“Should there be a law that says he should go to a doctor and get a clearance to have firearms?” Forsythe asked.
Forsythe suggested mental health officials, medical professionals, law enforcement officials and the public work together to find a solution.
“We need to figure out some way of setting a standard that’s constitutional and that’s beneficial to everyone,” Forsythe said. “It would take some time to sit down and discuss every aspect of it.”
Lt. Jon Garlick, a mental health officer at the Calhoun County Sheriff’s Office, said he has his own policy for dealing with guns and an “emotionally disturbed person.” Garlick said most of the time guns are given to a family member who promises they won’t allow the person in question to have access to them. If a family member is not available, Garlick said a person must present a letter from a psychiatrist detailing why they can have their guns back.
“I’m going to get some kind of assurance that says you’re not going to hurt yourself,” Garlick said.
Garlick said as far as the laws are concerned that’s all he can do, even if a person could possibly harm himself.
“It’s their property. Legally we have no right to keep it unless it’s been used in a crime and suicide is not a crime,” he said.
Garlick said he would like to see a comprehensive list of people who have been committed to state hospitals. There’s no list law enforcement can check when it comes to people who were committed in this state or any other, Garlick said, and this poses a problem when someone applies for a pistol permit.

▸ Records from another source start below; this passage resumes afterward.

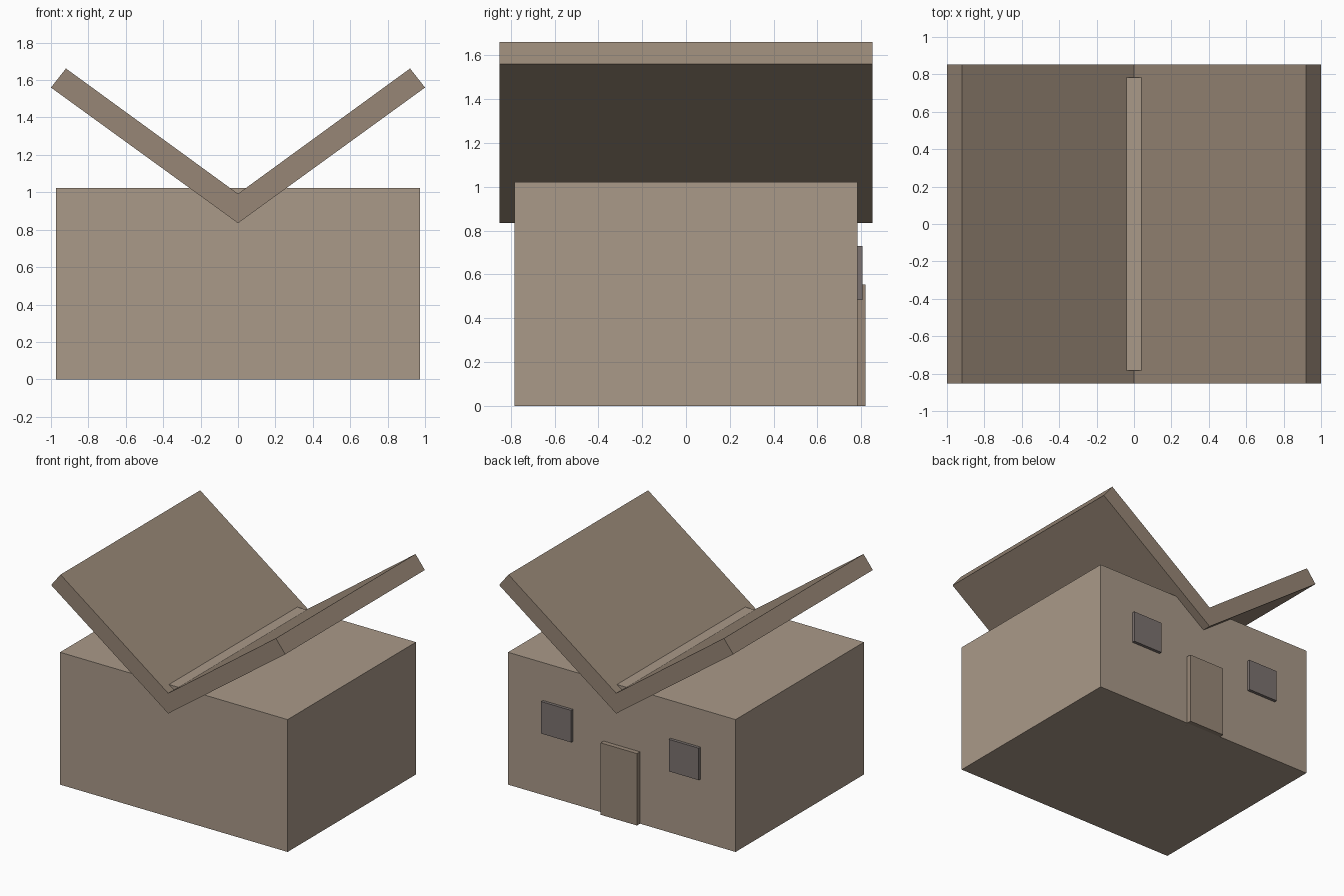
import bpy

if "Cube" in bpy.data.objects:
    bpy.data.objects.remove(bpy.data.objects["Cube"])


def material(name, rgb):
    m = bpy.data.materials.new(name)
    m.diffuse_color = (*rgb, 1)
    m.use_nodes = True
    m.node_tree.nodes["Principled BSDF"].inputs["Base Color"].default_value = m.diffuse_color
    return m


WALL = material("plaster", (0.40, 0.32, 0.25))
ROOF = material("roofing", (0.31, 0.24, 0.18))
WOOD = material("door_wood", (0.32, 0.25, 0.19))
PANE = material("window_pane", (0.20, 0.17, 0.16))


def extrude_profile(name, points, y0, y1, mat):
    """Extrude a closed xz profile (counter-clockwise from the front) along y."""
    n = len(points)
    verts = [(x, y, z) for y in (y0, y1) for x, z in points]
    faces = [tuple(range(n)), tuple(reversed(range(n, 2 * n)))]
    faces += [(i, i + n, (i + 1) % n + n, (i + 1) % n) for i in range(n)]
    mesh = bpy.data.meshes.new(name)
    mesh.from_pydata(verts, [], faces)
    mesh.materials.append(mat)
    obj = bpy.data.objects.new(name, mesh)
    bpy.context.collection.objects.link(obj)
    return obj


def box(name, x0, x1, y0, y1, z0, z1, mat):
    return extrude_profile(name, [(x0, z0), (x1, z0), (x1, z1), (x0, z1)], y0, y1, mat)


# House body; its top just shows through the roof valley
box("house_body", -0.972, 0.972, -0.783, 0.783, 0, 1.022, WALL)

# Butterfly roof: one V-shaped slab
half = [(1.0, 1.56), (0.92, 1.662)]
extrude_profile("butterfly_roof",
                [(0, 0.835)] + half + [(0, 0.992)] + [(-x, z) for x, z in reversed(half)],
                -0.852, 0.852, ROOF)

# Door and two windows on the back wall
box("door", -0.155, 0.155, 0.745, 0.82, 0, 0.555, WOOD)
for side, cx in (("left", 0.545), ("right", -0.545)):
    box(f"{side}_window", cx - 0.128, cx + 0.128, 0.76, 0.806, 0.483, 0.73, PANE)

For example, if a person is committed in Etowah County and later applies for a permit in Calhoun County, Garlick said there is no simple way to find out about the commitment.
In Jacksonville, Chief Tommy Thompson said he requires people who turn in their guns or whose guns are seized during a domestic dispute to wait at least 30 days before they are returned. Thompson refers to that time as a “cool-off period.”
The chief said he’s had times where someone has returned to collect the guns and he could tell “something was not right.” When that happens, he said, he refuses to return the guns and tells the person they can file a lawsuit to get them back. Thompson said he hasn’t been sued yet.
“Some folks get mad and they come back and some folks get mad and they’ll never come back,” Thompson said.
Thompson estimated that two or three times each month his officers have a reason to bring someone’s guns in.
Thompson said he believes protocol is needed to prevent people with mental illnesses from obtaining guns in the first place.
“Law abiding citizens of sound mind and body should be able to have (guns), but there’s folks out there that don’t need them,” Thompson said.
Staff Writer Rachael Griffin: 256-235-3562. On Twitter @RGriffin_Star.